When there is conflict, do you tend to become more aggressive, passive aggressive or passive? Maybe your style shifts depending on the other person and situation? None of these styles are effective in resolving conflict and can keep people stuck. The healthiest style of communication is to be assertive meaning being respectful, speaking in a neutral tone, focusing on the current facts without blame, sharing your perspective without trying to control the outcome.

Understand your role in the relationship

Most often it’s easier to see other people’s faults than our own but we all play a role in the relationship. Do you tend to blame others or pressure them to do what you want? Or do you try to fix, caretake others in an effort to keep the peace? Or do you tend to get stuck in self-pity, hopelessness and not speak up? If you can relate to any of these roles but are unsure how to change, it would be beneficial to get help from a professional.

Build routine and structure into your life

Building a healthy routine and structure into your daily life is critical to getting and staying healthy. This helps you refocus your attention on your health and recovery rather than focus on what others are doing or not doing.

Question your thought pattern

Negative and distorted thoughts can take root in your mind and blow things out of proportion so don’t believe everything your brain is telling you. Consider checking out your thinking with someone you trust even if you’re convinced you are right.

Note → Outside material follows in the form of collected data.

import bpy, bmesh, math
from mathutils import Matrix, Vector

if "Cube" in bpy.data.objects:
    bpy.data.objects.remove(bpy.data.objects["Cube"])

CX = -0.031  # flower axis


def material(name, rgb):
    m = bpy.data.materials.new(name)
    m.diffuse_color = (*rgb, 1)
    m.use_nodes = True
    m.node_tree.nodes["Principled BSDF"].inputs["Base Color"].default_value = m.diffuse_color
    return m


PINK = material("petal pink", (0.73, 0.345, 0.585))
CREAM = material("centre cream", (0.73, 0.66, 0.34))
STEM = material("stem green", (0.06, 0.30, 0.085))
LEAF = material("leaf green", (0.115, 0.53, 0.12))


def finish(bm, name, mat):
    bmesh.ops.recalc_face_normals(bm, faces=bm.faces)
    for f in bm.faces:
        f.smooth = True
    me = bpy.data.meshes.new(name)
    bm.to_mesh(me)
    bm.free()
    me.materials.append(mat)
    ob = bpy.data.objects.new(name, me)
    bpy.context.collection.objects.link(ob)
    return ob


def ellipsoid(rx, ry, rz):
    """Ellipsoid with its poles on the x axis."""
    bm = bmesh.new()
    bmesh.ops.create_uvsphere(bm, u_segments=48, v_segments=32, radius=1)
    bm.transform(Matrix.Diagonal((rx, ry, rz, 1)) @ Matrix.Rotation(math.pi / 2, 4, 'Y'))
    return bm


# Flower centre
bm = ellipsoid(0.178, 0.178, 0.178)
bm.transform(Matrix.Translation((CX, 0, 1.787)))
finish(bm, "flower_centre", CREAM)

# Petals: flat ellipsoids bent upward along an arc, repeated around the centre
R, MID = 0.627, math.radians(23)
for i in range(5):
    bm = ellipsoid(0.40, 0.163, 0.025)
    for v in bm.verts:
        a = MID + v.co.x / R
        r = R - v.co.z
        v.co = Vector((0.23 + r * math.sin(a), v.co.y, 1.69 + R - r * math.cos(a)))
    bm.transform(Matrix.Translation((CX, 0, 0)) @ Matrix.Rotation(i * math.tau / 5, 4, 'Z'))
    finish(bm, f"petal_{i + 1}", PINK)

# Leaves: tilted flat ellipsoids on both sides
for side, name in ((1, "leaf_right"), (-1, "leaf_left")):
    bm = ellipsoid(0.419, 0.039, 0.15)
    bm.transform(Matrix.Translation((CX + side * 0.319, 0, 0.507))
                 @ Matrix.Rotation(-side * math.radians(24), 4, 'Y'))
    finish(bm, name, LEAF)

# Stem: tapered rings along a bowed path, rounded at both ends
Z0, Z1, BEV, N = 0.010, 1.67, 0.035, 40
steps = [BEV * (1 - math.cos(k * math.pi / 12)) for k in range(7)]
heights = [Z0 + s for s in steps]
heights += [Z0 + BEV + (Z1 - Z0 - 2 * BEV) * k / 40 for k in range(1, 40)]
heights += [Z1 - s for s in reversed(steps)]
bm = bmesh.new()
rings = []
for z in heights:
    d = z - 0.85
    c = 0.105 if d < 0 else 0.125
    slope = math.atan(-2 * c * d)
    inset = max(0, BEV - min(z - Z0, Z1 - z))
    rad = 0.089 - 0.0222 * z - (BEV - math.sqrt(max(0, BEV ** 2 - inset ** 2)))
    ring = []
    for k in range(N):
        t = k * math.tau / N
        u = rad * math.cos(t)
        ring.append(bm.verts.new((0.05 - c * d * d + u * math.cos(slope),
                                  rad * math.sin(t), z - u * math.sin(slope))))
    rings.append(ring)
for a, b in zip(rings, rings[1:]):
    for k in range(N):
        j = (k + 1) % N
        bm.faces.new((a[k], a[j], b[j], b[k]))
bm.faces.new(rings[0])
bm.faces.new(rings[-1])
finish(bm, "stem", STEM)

Write down your thoughts

Writing down your feelings will help you identify patterns in your life that triggers you to become reactive. Ask yourself, “how” or “what” am I feeling now? Are you tired, angry, lonely, overwhelmed? Getting your feelings out will help dissipate the impact as you allow yourself to feel the feelings rather than try to suppress them which can lead to an outburst later on.

Do a daily or routine meditation

Meditation helps you train your brain to slow down and learn to let go and detach from thoughts when they arise. If sitting still and meditating is challenging, try starting with guided meditation or yoga.

Keep your body and mind healthy

Exercising regularly, eating balanced meals, getting enough sleep are all necessary to maintain sanity. H.A.L.T (hungry, angry, lonely, tired) are huge triggers for many people and something to pay attention to.

Identify and learn to manage your triggers

You can identify triggers on your own or with a therapist. Sometimes they can be obvious, like stress, financial insecurity, conflict. Long-term problems may be harder to figure out and its beneficial to get help from a professional.  What are the people, places or things that are triggering your reactivity?

Are you struggling with a relationship or communication and need additional support? Contact our office for individual counselling or a comprehensive assessment.